  • Subjects / Keywords
  • Graduation date
  • Type of Item
  • Degree
    Master of Science
  • DOI
  • License
    This thesis is made available by the University of Alberta Libraries with permission of the copyright owner solely for non-commercial purposes.

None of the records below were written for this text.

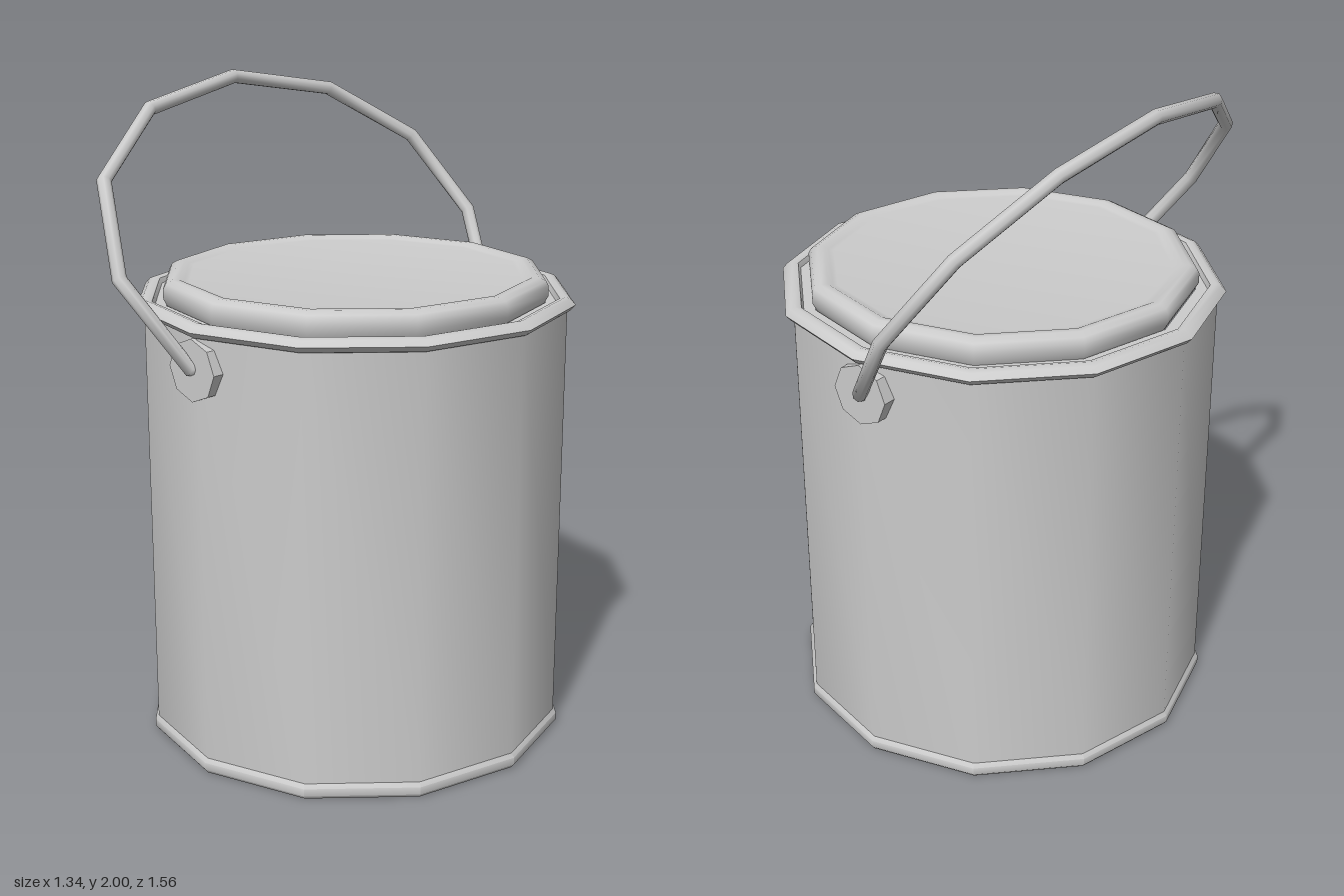
import * as THREE from 'three';
import { toCreasedNormals } from 'three/addons/utils/BufferGeometryUtils.js';

const SIDES = 12;
const material = new THREE.MeshStandardMaterial({ color: 0xcccccc });

// Turned part from [radius, height] pairs, listed bottom to top
function turned(name, profile) {
  const points = profile.map(([r, y]) => new THREE.Vector2(r, y));
  const geometry = toCreasedNormals(new THREE.LatheGeometry(points, SIDES), 0.75);
  const mesh = new THREE.Mesh(geometry, material);
  mesh.name = name;
  return mesh;
}

// Straight-segment path whose samples land exactly on the corners
class BentWire extends THREE.Curve {
  constructor(points) {
    super();
    this.points = points;
  }
  getPoint(t, target = new THREE.Vector3()) {
    return target.copy(this.points[Math.round(t * (this.points.length - 1))]);
  }
  getPointAt(u, target) {
    return this.getPoint(u, target);
  }
  getTangentAt(u, target = new THREE.Vector3()) {
    const last = this.points.length - 1;
    const i = Math.round(u * last);
    const p = this.points;
    target.set(0, 0, 0);
    if (i > 0) target.add(p[i].clone().sub(p[i - 1]).normalize());
    if (i < last) target.add(p[i + 1].clone().sub(p[i]).normalize());
    return target.normalize();
  }
}

export function createModel() {
  const model = new THREE.Group();
  model.name = 'paintCan';

  // Can wall, rolled rims and base
  model.add(turned('canWall', [[0.645, 0.03], [0.645, 1.36]]));
  model.add(turned('bottomRim', [
    [0, 0.006], [0.62, 0.006], [0.625, 0], [0.645, 0], [0.655, 0.012], [0.655, 0.035], [0.643, 0.05],
  ]));
  model.add(turned('topRim', [
    [0.64, 1.34], [0.655, 1.345], [0.67, 1.362], [0.655, 1.379], [0.64, 1.385],
    [0.622, 1.38], [0.615, 1.365], [0.58, 1.365],
  ]));

  // Pressed lid with a raised ring around a slightly sunken panel
  model.add(turned('lid', [
    [0.575, 1.36], [0.588, 1.385], [0.588, 1.415], [0.58, 1.43], [0.56, 1.44],
    [0.54, 1.44], [0.525, 1.432], [0.51, 1.43], [0, 1.43],
  ]));

  // Octagonal ears, front and back
  const pivotX = -0.01;
  const pivotY = 1.25;
  for (const side of [1, -1]) {
    const ear = new THREE.Mesh(
      toCreasedNormals(new THREE.CylinderGeometry(0.092, 0.092, 0.04, 8), 0.6), material);
    ear.name = side > 0 ? 'frontEar' : 'backEar';
    ear.rotation.x = Math.PI / 2;
    ear.position.set(pivotX, pivotY, side * 0.638);
    model.add(ear);
  }

  // Wire handle: half outline as [z, height], mirrored and leaning to one side
  const half = [[0.62, 1.25], [0.66, 1.255], [0.76, 1.5], [0.662, 1.745], [0.383, 1.915]];
  const outline = [...half, [0, 1.978], ...half.map(([z, y]) => [-z, y]).reverse()];
  const path = outline.map(([z, y]) => new THREE.Vector3(pivotX - (y - pivotY) * 0.7, y, z));
  const handle = new THREE.Mesh(
    new THREE.TubeGeometry(new BentWire(path), path.length - 1, 0.022, 8), material);
  handle.name = 'handle';
  model.add(handle);

  return model;
}
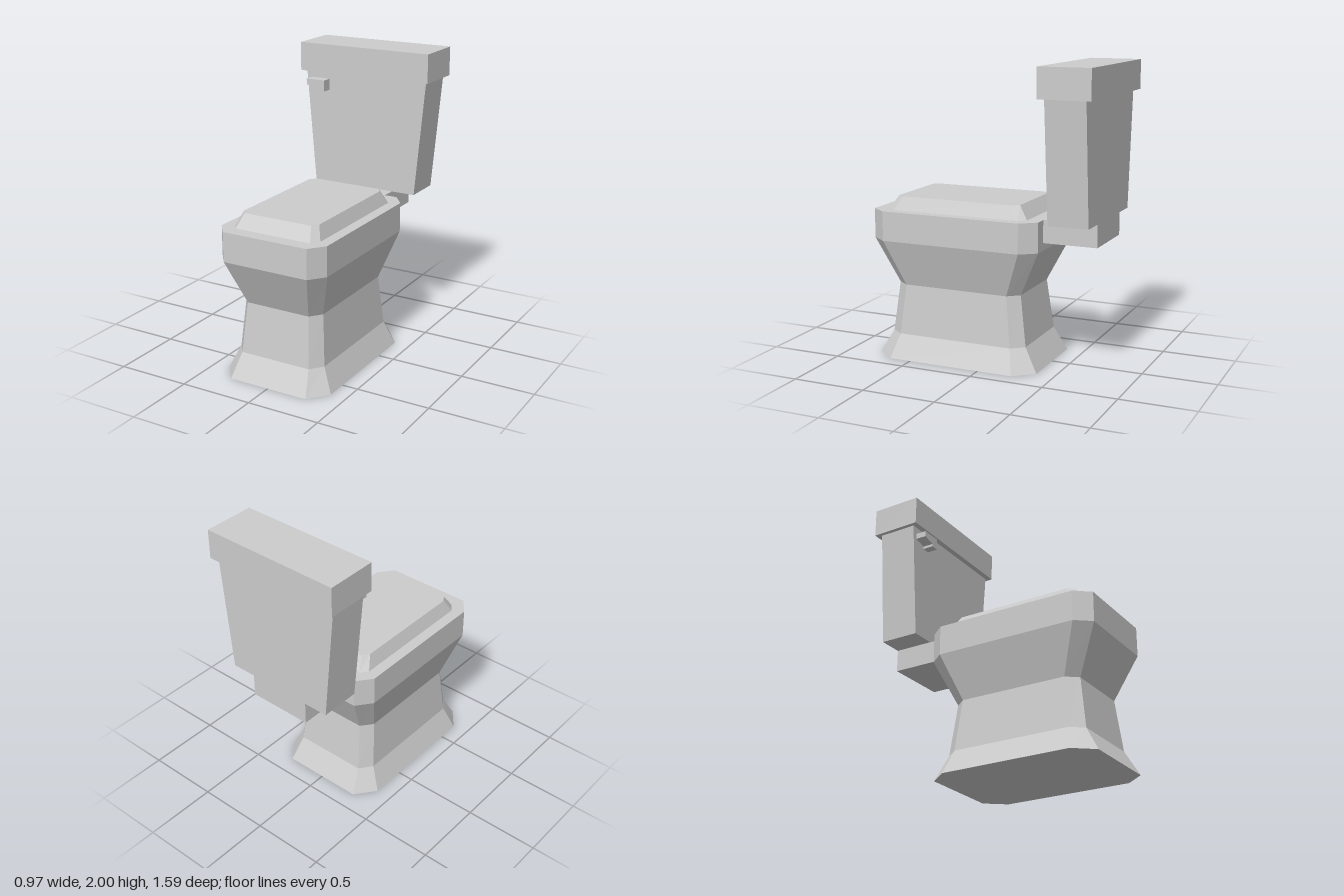
import * as THREE from 'three';

// One ring: half width, half width of the front edge, back and front z, back and front z of the side edge
const ring = ([y, x, fx, z0, z1, s0, s1]) => [
  [fx, z1], [x, s1], [x, s0], [fx, z0], [-fx, z0], [-x, s0], [-x, s1], [-fx, z1],
].map(([px, pz]) => new THREE.Vector3(px, y, pz));

// Flat-faced solid through a stack of chamfered rectangles, bottom to top
function loft(levels) {
  const rings = levels.map(ring);
  const points = [];
  const n = 8;
  for (let k = 0; k < rings.length - 1; k++) {
    const lo = rings[k], hi = rings[k + 1];
    for (let i = 0; i < n; i++) {
      const j = (i + 1) % n;
      points.push(lo[i], lo[j], hi[j], lo[i], hi[j], hi[i]);
    }
  }
  const bottom = rings[0], top = rings[rings.length - 1];
  for (let i = 1; i < n - 1; i++) {
    points.push(top[0], top[i], top[i + 1], bottom[0], bottom[i + 1], bottom[i]);
  }
  const geometry = new THREE.BufferGeometry().setFromPoints(points);
  geometry.computeVertexNormals();
  return geometry;
}

// Box given by its limits
function box(x0, x1, y0, y1, z0, z1) {
  return new THREE.BoxGeometry(x1 - x0, y1 - y0, z1 - z0)
    .translate((x0 + x1) / 2, (y0 + y1) / 2, (z0 + z1) / 2);
}

// Outline in x and y, extruded from z0 to z1
function slab(outline, z0, z1) {
  const shape = new THREE.Shape(outline.map(([x, y]) => new THREE.Vector2(x, y)));
  return new THREE.ExtrudeGeometry(shape, { depth: z1 - z0, bevelEnabled: false }).translate(0, 0, z0);
}

export function createModel() {
  const model = new THREE.Group();
  model.name = 'toilet';
  const porcelain = new THREE.MeshStandardMaterial({ color: 0xcccccc, flatShading: true });
  porcelain.name = 'porcelain';
  const add = (name, geometry) => {
    const mesh = new THREE.Mesh(geometry, porcelain);
    mesh.name = name;
    model.add(mesh);
  };

  // Flared foot, waist and bowl rim
  add('bowl', loft([
    [0, 0.39, 0.283, -0.375, 0.783, -0.24, 0.65],
    [0.16, 0.318, 0.252, -0.285, 0.692, -0.2, 0.607],
    [0.5, 0.29, 0.228, -0.24, 0.65, -0.163, 0.572],
    [0.81, 0.387, 0.305, -0.39, 0.795, -0.285, 0.69],
    [1.01, 0.387, 0.305, -0.39, 0.795, -0.285, 0.69],
  ]));

  // Closed seat lid with sloped edges
  add('seatLid', loft([
    [1.01, 0.313, 0.273, -0.3, 0.7, -0.25, 0.645],
    [1.1, 0.276, 0.245, -0.24, 0.64, -0.195, 0.595],
  ]));

  // Block joining bowl and tank
  add('neck', box(-0.22, 0.22, 0.86, 1.012, -0.755, -0.385));

  // Tapered tank, its cover and the flush lever
  add('tank', slab([[-0.388, 1.012], [0.388, 1.012], [0.46, 1.805], [-0.46, 1.805]], -0.755, -0.485));
  add('tankCover', box(-0.487, 0.487, 1.803, 2, -0.795, -0.447));
  add('flushLever', slab([
    [-0.42, 1.755], [-0.42, 1.715], [-0.335, 1.695], [-0.335, 1.677], [-0.28, 1.677], [-0.28, 1.755],
  ], -0.487, -0.41));

  return model;
}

This thesis, or any portion thereof, may not otherwise be copied or reproduced without the written consent of the copyright owner, except to the extent permitted by Canadian copyright law.
  • Language
  • Institution
    University of Alberta
  • Degree level
  • Department
    • Department of Electrical and Computer Engineering
  • Specialization
    • Micro-Electro-Mechanical Systems (MEMS) & Nanosystems
  • Supervisor / co-supervisor and their department(s)
    • Stepanova, Maria (Electrical and Computer Engineering, National Insitute for Nanotechnology)
    • Dew, Steve K. (Electrical and Computer Engineering)
  • Examining committee members and their departments
    • Stepanova, Maria (Electrical and Computer Engineering, National Insitute for Nanotechnology)
    • Cadien, Kenneth (Chemical and Materials Engineering)
    • Sit, Jeremy (Electrical and Computer Engineering)
    • Dew, Steve K. (Electrical and Computer Engineering)